— Joe Henderson (@Henderson_Joe) May 11, 2018
TV Line defended the choice to go out on a cliffhanger saying, “because they ended the season in a way that begs for renewal — as many “bubble” shows wisely do — the finale now runs the risk of frustrating viewers.”
While I understand this, the fate of broadcast network shows has become more and more tenious. The idea of leaving loyal fans dangling without a conclusion as some sort of blackmail ploy, is, quite frankly, unforgivable in this day and age. And, mind you, I’m only talking season-ending cliffhangers. If you want to do it at the winter break, no problem, go ahead. But at the end of the season leave us with some form of conclusion, maybe tease a new threat is on the horizon, but don’t leave us dangling with core changes to how the main characters will interact.
Broadcast networks are in a state of flux from the types of shows they are trying to the number of commercials shown in an hour. The next change that has to come about is looking at each season as self-contained story arcs. Streaming outlets have been mastering this leaving you in a spot where you know it could go on if it wanted, but leaving you satisfied as well.
And don’t think TV hasn’t done this before. Just look to series such as Buffy, the Vampire Slayer. Each season ended with the conclusion of the ‘Big Bad’ storyline, and maybe some little tease of what’s to come. (Buffy dying at the end of season 4 being the exception)
Yes, every show wants to be renewed, and they want to entice the networks to do that, but doing it at the cost of the loyal fans is not a satisfactory means. Go to the networks, tell them your plans. That shouldn’t be that difficult because if you thought out a cliffhanger, you also thought out the resolution. Just tell them where you want to go and that should work just as well.
In the case of Lucifer, clearly, the producers wanted fans angry at the network for canceling. A, ‘how could they not let us see how this plays out’ scenario. In my case, I’m angry at no one other than the show’s producers and writers. There is talk of the series being saved somehow, and I really have no interested in it now.

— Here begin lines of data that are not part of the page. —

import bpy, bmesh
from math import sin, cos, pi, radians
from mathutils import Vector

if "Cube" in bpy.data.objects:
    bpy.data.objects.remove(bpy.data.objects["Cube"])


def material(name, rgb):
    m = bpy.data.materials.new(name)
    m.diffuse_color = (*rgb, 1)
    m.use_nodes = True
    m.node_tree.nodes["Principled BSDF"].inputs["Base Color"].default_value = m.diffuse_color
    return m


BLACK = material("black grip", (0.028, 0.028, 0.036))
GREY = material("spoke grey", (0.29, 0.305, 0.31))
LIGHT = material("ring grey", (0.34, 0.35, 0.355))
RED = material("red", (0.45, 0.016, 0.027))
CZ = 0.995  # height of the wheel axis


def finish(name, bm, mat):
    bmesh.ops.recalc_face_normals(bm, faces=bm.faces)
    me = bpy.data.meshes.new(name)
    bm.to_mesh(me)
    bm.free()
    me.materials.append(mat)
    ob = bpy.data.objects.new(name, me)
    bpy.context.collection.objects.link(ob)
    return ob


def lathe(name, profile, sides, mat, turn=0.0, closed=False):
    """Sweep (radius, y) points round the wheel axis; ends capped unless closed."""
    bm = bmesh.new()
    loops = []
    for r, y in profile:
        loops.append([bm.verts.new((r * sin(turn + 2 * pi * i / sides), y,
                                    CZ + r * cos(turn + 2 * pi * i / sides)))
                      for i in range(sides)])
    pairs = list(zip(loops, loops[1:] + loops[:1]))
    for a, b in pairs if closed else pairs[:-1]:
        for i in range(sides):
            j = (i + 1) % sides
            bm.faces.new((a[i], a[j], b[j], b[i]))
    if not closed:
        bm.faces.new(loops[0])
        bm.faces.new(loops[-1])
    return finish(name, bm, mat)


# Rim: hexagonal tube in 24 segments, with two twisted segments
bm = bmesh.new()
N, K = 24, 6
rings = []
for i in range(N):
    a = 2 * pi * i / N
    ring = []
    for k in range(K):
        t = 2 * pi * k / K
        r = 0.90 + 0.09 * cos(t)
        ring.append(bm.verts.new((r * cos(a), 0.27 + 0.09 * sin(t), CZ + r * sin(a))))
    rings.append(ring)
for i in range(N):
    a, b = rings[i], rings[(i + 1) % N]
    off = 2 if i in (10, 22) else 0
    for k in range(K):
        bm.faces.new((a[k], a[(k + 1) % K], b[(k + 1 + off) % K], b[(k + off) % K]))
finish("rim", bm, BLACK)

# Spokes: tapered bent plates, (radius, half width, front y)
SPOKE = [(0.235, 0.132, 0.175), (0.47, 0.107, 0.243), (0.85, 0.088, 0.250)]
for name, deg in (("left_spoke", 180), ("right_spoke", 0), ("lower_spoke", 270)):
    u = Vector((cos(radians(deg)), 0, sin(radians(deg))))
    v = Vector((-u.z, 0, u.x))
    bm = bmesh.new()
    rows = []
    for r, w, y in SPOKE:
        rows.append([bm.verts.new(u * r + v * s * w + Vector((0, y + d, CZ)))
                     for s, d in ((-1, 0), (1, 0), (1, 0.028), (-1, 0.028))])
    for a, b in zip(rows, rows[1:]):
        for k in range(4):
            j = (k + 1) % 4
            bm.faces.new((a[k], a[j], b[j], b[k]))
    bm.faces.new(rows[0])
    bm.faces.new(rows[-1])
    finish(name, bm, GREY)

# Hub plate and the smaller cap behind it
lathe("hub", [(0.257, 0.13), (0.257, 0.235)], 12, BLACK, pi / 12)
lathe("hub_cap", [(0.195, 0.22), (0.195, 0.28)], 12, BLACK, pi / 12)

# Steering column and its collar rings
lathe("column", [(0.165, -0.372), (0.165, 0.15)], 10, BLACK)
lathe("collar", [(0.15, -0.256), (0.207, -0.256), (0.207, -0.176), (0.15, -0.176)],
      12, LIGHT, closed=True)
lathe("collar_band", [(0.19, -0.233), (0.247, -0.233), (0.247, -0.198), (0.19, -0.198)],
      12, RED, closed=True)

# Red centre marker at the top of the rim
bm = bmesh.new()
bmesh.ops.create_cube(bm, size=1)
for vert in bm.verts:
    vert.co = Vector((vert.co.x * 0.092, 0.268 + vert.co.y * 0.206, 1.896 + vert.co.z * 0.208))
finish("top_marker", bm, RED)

If you were willing to hold your fans hostage, do you really care about the story you’re telling? Probably not.
This should serve as a lesson to all shows: If you feel the need to blackmail your network into a renewal with season cliffhangers, you have deeper issues.